  • Disease

  • Start & end year

  • Known Financial Commitments (USD)

  • Funder

    National Institutes of Health (NIH)
  • Principle Investigator

  • Research Location

    United States of America, Americas
  • Lead Research Institution

  • Research Category

    Policies for public health, disease control & community resilience

  • Research Subcategory

    Approaches to public health interventions

  • Special Interest Tags


  • Study Subject


  • Clinical Trial Details


  • Broad Policy Alignment


  • Age Group

    Adults (18 and older)

  • Vulnerable Population

    Drug users

  • Occupations of Interest

    Health Personnel

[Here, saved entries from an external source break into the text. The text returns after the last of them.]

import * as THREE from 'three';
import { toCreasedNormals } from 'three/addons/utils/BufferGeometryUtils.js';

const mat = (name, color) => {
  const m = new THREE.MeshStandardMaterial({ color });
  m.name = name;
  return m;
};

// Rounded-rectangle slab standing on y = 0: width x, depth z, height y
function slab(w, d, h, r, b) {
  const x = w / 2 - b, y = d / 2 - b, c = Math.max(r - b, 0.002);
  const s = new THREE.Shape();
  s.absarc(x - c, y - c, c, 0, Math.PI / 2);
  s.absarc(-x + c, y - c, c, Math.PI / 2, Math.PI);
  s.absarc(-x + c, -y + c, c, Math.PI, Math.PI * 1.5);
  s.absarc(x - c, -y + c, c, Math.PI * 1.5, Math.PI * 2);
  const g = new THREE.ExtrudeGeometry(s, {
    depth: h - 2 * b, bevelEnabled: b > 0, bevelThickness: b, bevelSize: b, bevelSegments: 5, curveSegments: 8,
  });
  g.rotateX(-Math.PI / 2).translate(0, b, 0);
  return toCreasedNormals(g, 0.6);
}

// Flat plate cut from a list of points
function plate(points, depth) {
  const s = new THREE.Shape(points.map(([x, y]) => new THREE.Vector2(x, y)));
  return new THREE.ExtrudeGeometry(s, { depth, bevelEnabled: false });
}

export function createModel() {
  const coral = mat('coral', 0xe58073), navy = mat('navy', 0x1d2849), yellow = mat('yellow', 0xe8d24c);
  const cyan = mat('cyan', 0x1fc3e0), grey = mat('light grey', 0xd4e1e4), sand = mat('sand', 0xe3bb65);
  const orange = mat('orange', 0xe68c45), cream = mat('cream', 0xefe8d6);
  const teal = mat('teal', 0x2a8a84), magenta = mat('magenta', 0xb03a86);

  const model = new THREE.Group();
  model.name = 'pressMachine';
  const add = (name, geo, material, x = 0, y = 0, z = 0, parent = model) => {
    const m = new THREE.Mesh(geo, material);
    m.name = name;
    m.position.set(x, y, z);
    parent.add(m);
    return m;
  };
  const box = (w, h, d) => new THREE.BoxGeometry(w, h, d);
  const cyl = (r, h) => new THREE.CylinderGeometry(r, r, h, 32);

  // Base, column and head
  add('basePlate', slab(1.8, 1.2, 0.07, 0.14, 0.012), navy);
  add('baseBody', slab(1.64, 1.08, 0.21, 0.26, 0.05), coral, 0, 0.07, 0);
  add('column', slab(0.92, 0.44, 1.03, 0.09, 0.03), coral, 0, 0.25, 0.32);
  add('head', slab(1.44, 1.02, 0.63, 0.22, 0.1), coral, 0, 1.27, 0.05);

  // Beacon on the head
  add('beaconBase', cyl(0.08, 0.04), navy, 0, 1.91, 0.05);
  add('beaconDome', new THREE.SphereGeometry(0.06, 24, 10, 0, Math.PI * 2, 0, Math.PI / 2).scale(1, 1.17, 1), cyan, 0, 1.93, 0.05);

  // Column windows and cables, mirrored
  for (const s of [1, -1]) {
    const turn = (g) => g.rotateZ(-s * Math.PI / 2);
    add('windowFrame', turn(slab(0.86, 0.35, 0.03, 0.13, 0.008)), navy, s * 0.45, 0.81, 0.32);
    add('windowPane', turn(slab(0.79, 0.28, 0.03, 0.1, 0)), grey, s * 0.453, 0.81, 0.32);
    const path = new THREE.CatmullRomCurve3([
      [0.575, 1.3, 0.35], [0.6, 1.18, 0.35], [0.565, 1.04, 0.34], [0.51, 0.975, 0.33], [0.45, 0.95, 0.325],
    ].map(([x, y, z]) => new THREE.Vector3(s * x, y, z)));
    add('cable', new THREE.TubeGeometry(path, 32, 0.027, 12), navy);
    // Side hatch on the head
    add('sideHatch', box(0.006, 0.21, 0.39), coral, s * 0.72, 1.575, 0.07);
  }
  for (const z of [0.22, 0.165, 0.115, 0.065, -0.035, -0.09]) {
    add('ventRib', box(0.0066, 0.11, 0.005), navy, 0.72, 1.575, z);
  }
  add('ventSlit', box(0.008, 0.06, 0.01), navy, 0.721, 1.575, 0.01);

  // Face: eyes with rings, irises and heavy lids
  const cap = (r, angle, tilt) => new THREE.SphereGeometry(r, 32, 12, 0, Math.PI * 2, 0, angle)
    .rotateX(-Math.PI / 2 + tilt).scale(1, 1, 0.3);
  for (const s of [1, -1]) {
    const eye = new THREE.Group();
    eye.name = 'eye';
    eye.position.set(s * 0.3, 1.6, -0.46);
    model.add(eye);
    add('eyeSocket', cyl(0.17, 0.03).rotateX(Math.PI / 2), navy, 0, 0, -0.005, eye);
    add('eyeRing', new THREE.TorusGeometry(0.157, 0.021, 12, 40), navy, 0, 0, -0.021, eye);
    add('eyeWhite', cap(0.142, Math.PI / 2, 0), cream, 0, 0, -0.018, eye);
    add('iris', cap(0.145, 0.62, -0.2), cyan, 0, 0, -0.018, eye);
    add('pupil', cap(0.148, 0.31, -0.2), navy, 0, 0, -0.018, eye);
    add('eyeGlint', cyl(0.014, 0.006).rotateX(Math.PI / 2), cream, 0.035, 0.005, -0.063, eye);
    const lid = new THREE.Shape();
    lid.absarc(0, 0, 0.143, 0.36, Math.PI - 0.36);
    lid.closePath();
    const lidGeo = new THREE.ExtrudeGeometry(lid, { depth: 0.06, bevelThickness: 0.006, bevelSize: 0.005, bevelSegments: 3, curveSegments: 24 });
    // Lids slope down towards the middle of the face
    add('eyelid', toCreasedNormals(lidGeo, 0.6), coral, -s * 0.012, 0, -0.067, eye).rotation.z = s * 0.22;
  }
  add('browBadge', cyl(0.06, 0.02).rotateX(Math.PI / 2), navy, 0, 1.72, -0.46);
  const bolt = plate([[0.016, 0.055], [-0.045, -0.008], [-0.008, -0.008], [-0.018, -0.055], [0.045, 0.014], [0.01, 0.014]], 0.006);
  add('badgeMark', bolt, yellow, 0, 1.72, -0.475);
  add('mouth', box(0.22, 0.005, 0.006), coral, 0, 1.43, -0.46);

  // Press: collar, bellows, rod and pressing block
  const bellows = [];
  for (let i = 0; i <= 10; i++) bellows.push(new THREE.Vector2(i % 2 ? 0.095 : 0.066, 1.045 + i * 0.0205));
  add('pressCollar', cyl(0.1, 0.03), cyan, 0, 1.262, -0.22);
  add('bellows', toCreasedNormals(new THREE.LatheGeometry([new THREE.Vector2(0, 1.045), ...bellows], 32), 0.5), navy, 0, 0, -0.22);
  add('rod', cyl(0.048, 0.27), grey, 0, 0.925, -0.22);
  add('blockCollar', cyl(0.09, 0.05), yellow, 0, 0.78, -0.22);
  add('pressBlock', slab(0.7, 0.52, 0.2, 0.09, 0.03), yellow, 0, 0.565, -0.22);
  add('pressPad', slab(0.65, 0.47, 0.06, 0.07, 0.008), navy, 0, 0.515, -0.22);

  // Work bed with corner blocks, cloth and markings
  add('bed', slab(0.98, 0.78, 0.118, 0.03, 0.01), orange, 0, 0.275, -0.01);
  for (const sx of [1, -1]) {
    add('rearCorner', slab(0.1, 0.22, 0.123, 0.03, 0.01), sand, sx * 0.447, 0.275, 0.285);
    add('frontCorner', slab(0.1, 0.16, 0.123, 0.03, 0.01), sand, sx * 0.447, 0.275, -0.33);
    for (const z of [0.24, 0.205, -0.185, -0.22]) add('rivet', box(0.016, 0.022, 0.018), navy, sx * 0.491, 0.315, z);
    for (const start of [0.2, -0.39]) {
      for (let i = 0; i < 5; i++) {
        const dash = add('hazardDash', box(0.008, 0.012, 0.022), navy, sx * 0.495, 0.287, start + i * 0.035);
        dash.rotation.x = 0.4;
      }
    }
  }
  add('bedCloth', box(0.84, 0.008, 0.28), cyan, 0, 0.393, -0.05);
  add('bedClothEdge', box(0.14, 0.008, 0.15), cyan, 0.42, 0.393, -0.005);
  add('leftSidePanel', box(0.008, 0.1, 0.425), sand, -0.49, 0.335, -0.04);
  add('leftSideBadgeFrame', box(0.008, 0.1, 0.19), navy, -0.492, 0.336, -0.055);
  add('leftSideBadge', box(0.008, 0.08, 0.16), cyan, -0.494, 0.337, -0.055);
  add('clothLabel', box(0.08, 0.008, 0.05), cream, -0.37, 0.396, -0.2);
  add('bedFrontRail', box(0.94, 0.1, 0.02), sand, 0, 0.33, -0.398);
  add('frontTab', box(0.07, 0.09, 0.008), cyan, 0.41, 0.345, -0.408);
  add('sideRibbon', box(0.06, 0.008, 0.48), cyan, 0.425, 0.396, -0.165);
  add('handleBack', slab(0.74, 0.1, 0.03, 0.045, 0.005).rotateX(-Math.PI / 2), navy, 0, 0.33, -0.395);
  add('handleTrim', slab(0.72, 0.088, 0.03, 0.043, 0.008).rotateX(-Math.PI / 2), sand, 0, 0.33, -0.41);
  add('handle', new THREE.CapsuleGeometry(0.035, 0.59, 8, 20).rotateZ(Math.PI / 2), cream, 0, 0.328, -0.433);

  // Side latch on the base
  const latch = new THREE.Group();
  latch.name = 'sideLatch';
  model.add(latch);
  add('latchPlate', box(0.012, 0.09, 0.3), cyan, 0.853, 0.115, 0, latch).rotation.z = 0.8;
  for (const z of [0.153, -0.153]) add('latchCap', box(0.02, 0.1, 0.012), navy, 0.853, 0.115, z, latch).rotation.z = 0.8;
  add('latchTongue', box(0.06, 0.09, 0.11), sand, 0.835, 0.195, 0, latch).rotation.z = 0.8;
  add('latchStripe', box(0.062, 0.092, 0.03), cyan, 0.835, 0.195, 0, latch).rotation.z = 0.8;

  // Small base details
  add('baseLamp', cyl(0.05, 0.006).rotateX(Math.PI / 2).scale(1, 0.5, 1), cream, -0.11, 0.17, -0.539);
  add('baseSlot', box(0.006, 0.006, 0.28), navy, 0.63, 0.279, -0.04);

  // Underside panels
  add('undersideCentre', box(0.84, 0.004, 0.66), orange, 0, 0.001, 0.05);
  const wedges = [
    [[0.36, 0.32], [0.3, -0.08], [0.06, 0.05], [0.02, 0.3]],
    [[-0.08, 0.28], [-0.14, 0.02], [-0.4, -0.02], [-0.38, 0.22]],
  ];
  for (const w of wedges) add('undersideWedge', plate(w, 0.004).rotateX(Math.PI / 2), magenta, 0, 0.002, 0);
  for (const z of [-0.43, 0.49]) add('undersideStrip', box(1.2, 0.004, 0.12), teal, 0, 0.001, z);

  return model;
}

We are proposing an urgent competitive revision for our current grant (R01DA04686702) to study the impactof the novel coronavirus (COVID-19) pandemic on syringe service programs (SSPs) throughout the UnitedStates (US). The COVID-19 pandemic has rapidly proliferated and caused unprecedented disruption to health and health services in the US and has the potential to reverse recent reductions in the nation's opioidoverdose mortality rate. As cities, counties, and states tried to stunt the transmission and impact of COVID-19, they began rolling out various social distancing orders (e.g., Shelter-in-Place). A consequence of these public health mandates and the need to protect people from COVID-19 has been disruptions in services forpeople who inject drugs (PWID). Particularly in the context of the opioid epidemic, understanding how theCOVID-19 pandemic has affected services for people who use drugs is critical to know how to respondwithin the current pandemic and to be better prepared for future public health crises. SSPs have been themainstay for community-based prevention efforts for PWID and have pioneered efforts for implementingoverdose education and naloxone distribution (OEND) and improving enrollment into medications for opioiduse disorder (MOUD) programs. SSPs are considered an "essential service" and have not been mandated tosuspend services during Shelter-in-Place orders. As part of our nationwide study of SSPs, our study teamhas documented that SSPs are facing unprecedented challenges and adapting implementations, asnecessary. Leveraging our ongoing study, we propose to build a comprehensive understanding ofadaptations made in response to COVID-19. Using the exploration, preparation, implementation, andsustainment (EPIS) framework, we propose to systematically assess the impacts of the COVID-19 pandemicon SSP services in the US. Our proposed aims are as follows: Aim 1: To characterize the response toCOVID-19 regarding the delivery of syringe services, overdose education and naloxone distribution, andmedications for opioid use disorder among SSPs; Aim 2: To describe barriers and facilitators among SSPsregarding implementation of syringe services, overdose education and naloxone distribution, andmedications for opioid use disorder during the COVID-19 pandemic. To achieve these aims, we will conducta cross-sectional study with all SSPs (N = 407) in the US in late summer/fall 2020. In addition, we willconduct in-depth interviews with 36 SSPs from geographically diverse urban, suburban, and rural locationswhere we observe varying levels of implementation experiences-de-implementation of services, adaptedimplementations, and implementation as usual-during the COVID-19 pandemic. Understanding how theCOVID-19 pandemic has impacted services for PWID is critical for improving our response within the currentpandemic and being better prepared for future pandemics.